### Work instruction
Report the number of lines below in which the word "function" occurs. Nothing else is needed.

Pictures paired with source code
════════

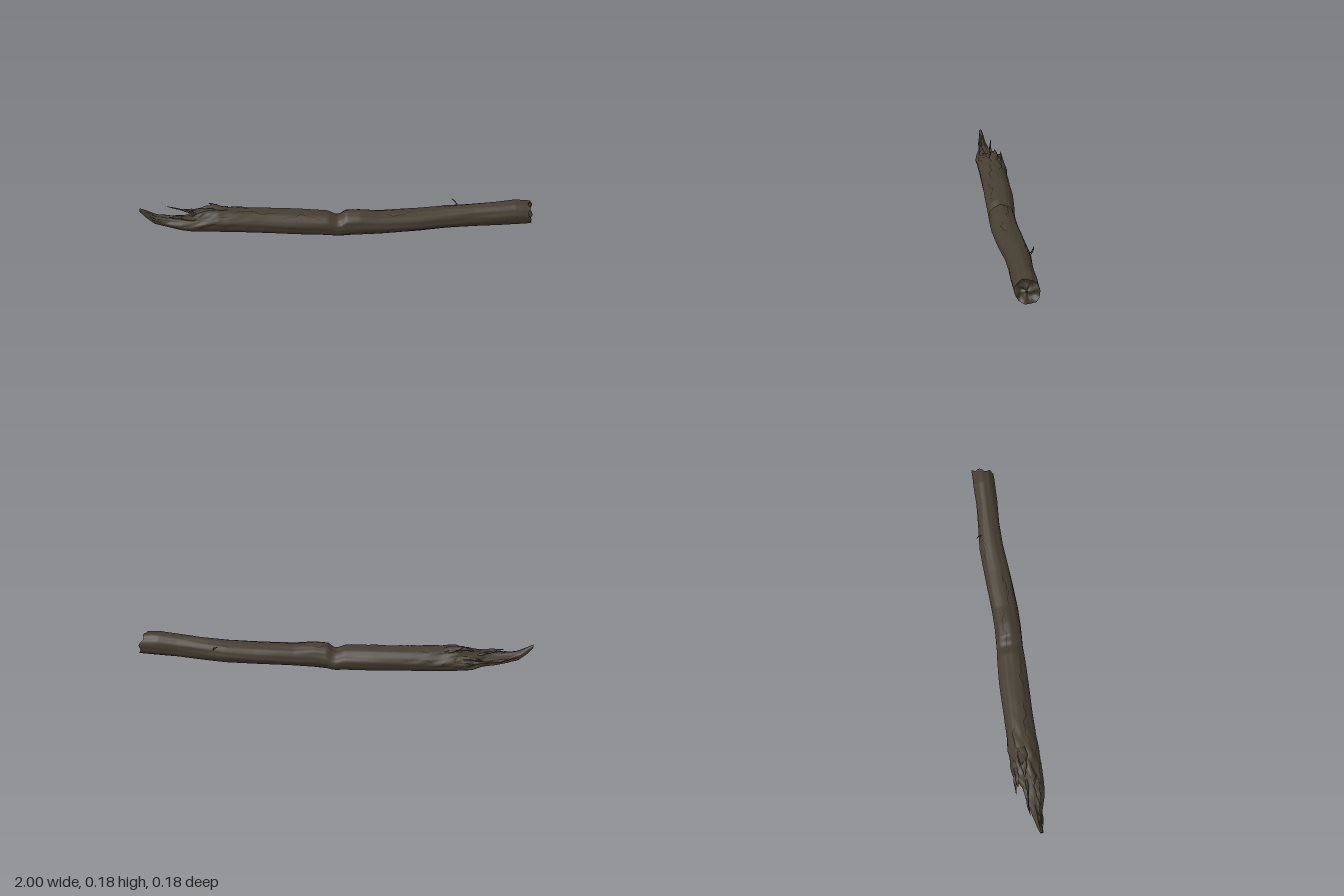
import * as THREE from 'three';

// Log profile: x, bottom y, top y, back z, front z
const PROFILE = [
  [-1.0, 0.172, 0.19, -0.004, 0.012], [-0.97, 0.135, 0.175, -0.012, 0.014], [-0.93, 0.1, 0.15, -0.018, 0.02],
  [-0.87, 0.083, 0.138, -0.028, 0.03], [-0.8, 0.068, 0.135, -0.04, 0.052], [-0.74, 0.058, 0.137, -0.05, 0.06],
  [-0.69, 0.05, 0.152, -0.082, 0.061], [-0.62, 0.044, 0.165, -0.088, 0.063], [-0.5, 0.037, 0.157, -0.085, 0.064],
  [-0.36, 0.028, 0.148, -0.08, 0.066], [-0.2, 0.017, 0.142, -0.075, 0.071], [-0.06, 0.01, 0.134, -0.064, 0.076],
  [-0.015, 0.006, 0.112, -0.059, 0.077], [0.005, 0.006, 0.115, -0.058, 0.078], [0.03, 0.009, 0.138, -0.056, 0.08],
  [0.1, 0.013, 0.14, -0.052, 0.084], [0.2, 0.016, 0.127, -0.051, 0.085], [0.4, 0.02, 0.13, -0.055, 0.076],
  [0.55, 0.026, 0.137, -0.06, 0.065], [0.68, 0.031, 0.145, -0.05, 0.065], [0.8, 0.035, 0.155, -0.041, 0.073],
  [0.9, 0.038, 0.166, -0.039, 0.075], [0.96, 0.04, 0.164, -0.036, 0.076], [1.0, 0.042, 0.16, -0.036, 0.076],
];

function sample(x) {
  let i = 0;
  while (i < PROFILE.length - 2 && PROFILE[i + 1][0] < x) i++;
  const p = PROFILE[i], q = PROFILE[i + 1];
  const t = THREE.MathUtils.clamp((x - p[0]) / (q[0] - p[0]), 0, 1);
  return p.map((v, k) => v + (q[k] - v) * t);
}

// Point on the bark; angle 0 is the top, a quarter turn is the front
function barkPoint(x, a, grow = 0) {
  const decay = THREE.MathUtils.smoothstep(-x, 0.3, 0.75) * THREE.MathUtils.smoothstep(x, -1, -0.85);
  const upper = 0.5 + 0.5 * Math.cos(a + 0.4);
  const ragged = decay * upper * 0.025 * Math.sin(5 * a + 1.3 * Math.sin(3 * a));
  const [, y0, y1, z0, z1] = sample(x + ragged);
  const grain = 0.018 * Math.sin(7 * a + 3 * x + Math.sin(9 * x)) + 0.012 * Math.sin(13 * a - 5 * x);
  const rot = decay * upper * (0.07 * Math.sin(9 * a + 14 * x) * Math.sin(31 * x + 2 * a) + 0.04 * Math.sin(53 * x + 5 * a));
  const lumps = 0.025 * Math.sin(11 * x + 2 * a) * upper;
  const r = 0.985 + grain + rot + lumps;
  const y = (y0 + y1) / 2 + Math.cos(a) * ((y1 - y0) / 2 * r + grow);
  const z = (z0 + z1) / 2 + Math.sin(a) * ((z1 - z0) / 2 * r + grow);
  // The broken right end slants, reaching furthest at the low back
  const end = THREE.MathUtils.smoothstep(x, 0.85, 1);
  const cut = 0.022 + 0.25 * (z + 0.036) + 0.2 * Math.max(0, y - 0.08) + 0.006 * Math.sin(6 * a);
  return new THREE.Vector3(x - end * cut + end * 0.018, y, z);
}

// Skin a grid of points, rows along the length and columns around
function grid(rows, cols, fn) {
  const pos = [], idx = [];
  for (let i = 0; i <= rows; i++) {
    for (let j = 0; j < cols; j++) pos.push(...fn(i / rows, j / cols * Math.PI * 2).toArray());
  }
  for (let i = 0; i < rows; i++) {
    for (let j = 0; j < cols; j++) {
      const a = i * cols + j, b = i * cols + (j + 1) % cols;
      idx.push(a, b, a + cols, b, b + cols, a + cols);
    }
  }
  const g = new THREE.BufferGeometry();
  g.setAttribute('position', new THREE.Float32BufferAttribute(pos, 3));
  g.setIndex(idx);
  g.computeVertexNormals();
  return g;
}

// Flattened tapering splinter following a few points
function splinter(points, width, thick) {
  const curve = new THREE.CatmullRomCurve3(points.map((p) => new THREE.Vector3(...p)));
  return grid(12, 8, (t, a) => {
    const c = curve.getPoint(t);
    const s = (1 - t) ** 0.6 * (1 + 0.2 * Math.sin(17 * t + 2 * a));
    // all splinters run towards -x, so the turn is reversed
    c.y += Math.cos(a) * thick * s;
    c.z -= Math.sin(a) * width * s;
    return c;
  });
}

// Thin wavy crack laid on the bark
function crack(x0, x1, angle, width) {
  const pos = [], idx = [], n = 24;
  for (let i = 0; i <= n; i++) {
    const t = i / n, x = x0 + (x1 - x0) * t;
    const a = angle + 0.12 * Math.sin(9 * t + 20 * x0) + 0.06 * Math.sin(23 * t);
    const w = width * Math.sin(Math.PI * t) + 0.005;
    pos.push(...barkPoint(x, a - w, 0.0015).toArray(), ...barkPoint(x, a + w, 0.0015).toArray());
    if (i < n) idx.push(2 * i, 2 * i + 1, 2 * i + 2, 2 * i + 1, 2 * i + 3, 2 * i + 2);
  }
  const g = new THREE.BufferGeometry();
  g.setAttribute('position', new THREE.Float32BufferAttribute(pos, 3));
  g.setIndex(idx);
  g.computeVertexNormals();
  return g;
}

export function createModel() {
  const model = new THREE.Group();
  model.name = 'fallenLog';
  const bark = new THREE.MeshStandardMaterial({ color: 0x453d31 });
  bark.name = 'bark brown';
  const dark = new THREE.MeshStandardMaterial({ color: 0x2b261f, side: THREE.DoubleSide });
  dark.name = 'crack brown';
  const add = (name, geometry, material = bark) => {
    const mesh = new THREE.Mesh(geometry, material);
    mesh.name = name;
    model.add(mesh);
  };

  // Trunk and its two ends
  add('trunk', grid(240, 56, (t, a) => barkPoint(-1 + 2 * t, a)));
  add('brokenEnd', grid(10, 56, (t, a) => {
    const p = barkPoint(1, a), c = new THREE.Vector3(0.965, 0.1, 0.02);
    p.lerp(c, t);
    p.x -= 0.012 * Math.sin(Math.PI * t) * (0.6 + 0.5 * Math.sin(3 * a + 5 * t));
    return p;
  }));
  add('tipEnd', grid(2, 56, (t, a) => new THREE.Vector3(-1, 0.181, 0.004).lerp(barkPoint(-1, a), t)));

  // Splinters at the rotten end: path, half width, half thickness
  [
    [[[-0.6, 0.115, -0.07], [-0.7, 0.118, -0.078], [-0.79, 0.128, -0.084]], 0.012, 0.016],
    [[[-0.62, 0.13, -0.055], [-0.7, 0.135, -0.065], [-0.75, 0.125, -0.07]], 0.015, 0.012],
    [[[-0.72, 0.13, -0.025], [-0.79, 0.155, -0.028], [-0.875, 0.174, -0.04]], 0.007, 0.007],
    [[[-0.56, 0.15, -0.02], [-0.64, 0.169, -0.025], [-0.71, 0.158, -0.03]], 0.024, 0.014],
    [[[-0.58, 0.15, -0.03], [-0.63, 0.172, -0.035], [-0.66, 0.187, -0.036]], 0.018, 0.01],
    [[[-0.7, 0.125, 0.02], [-0.79, 0.137, 0.022], [-0.86, 0.145, 0.024]], 0.018, 0.009],
    [[[-0.76, 0.1, -0.025], [-0.83, 0.11, -0.035], [-0.9, 0.125, -0.033]], 0.01, 0.014],
    [[[-0.84, 0.11, 0.015], [-0.91, 0.125, 0.022], [-0.96, 0.15, 0.018]], 0.008, 0.012],
  ].forEach(([path, w, h], i) => add('splinter' + (i + 1), splinter(path, w, h)));

  // Small twig stub on the back
  add('twigStub', splinter([[0.61, 0.115, -0.045], [0.6, 0.13, -0.06], [0.58, 0.145, -0.07]], 0.006, 0.007));

  // Cracks along the upper side
  [
    [-0.84, -0.62, 0.3, 0.07], [-0.8, -0.55, 0.9, 0.05], [-0.68, -0.42, -0.5, 0.06], [-0.55, -0.3, 0.35, 0.04],
    [-0.66, -0.45, -1.3, 0.05], [-0.3, -0.08, 0.6, 0.03], [-0.03, 0.18, -0.3, 0.04], [0.2, 0.4, 0.4, 0.03],
    [0.45, 0.62, -0.7, 0.03], [-0.76, -0.6, 1.5, 0.04],
  ].forEach((c, i) => add('crack' + (i + 1), crack(...c), dark));

  return model;
}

════════

### Expected answer
6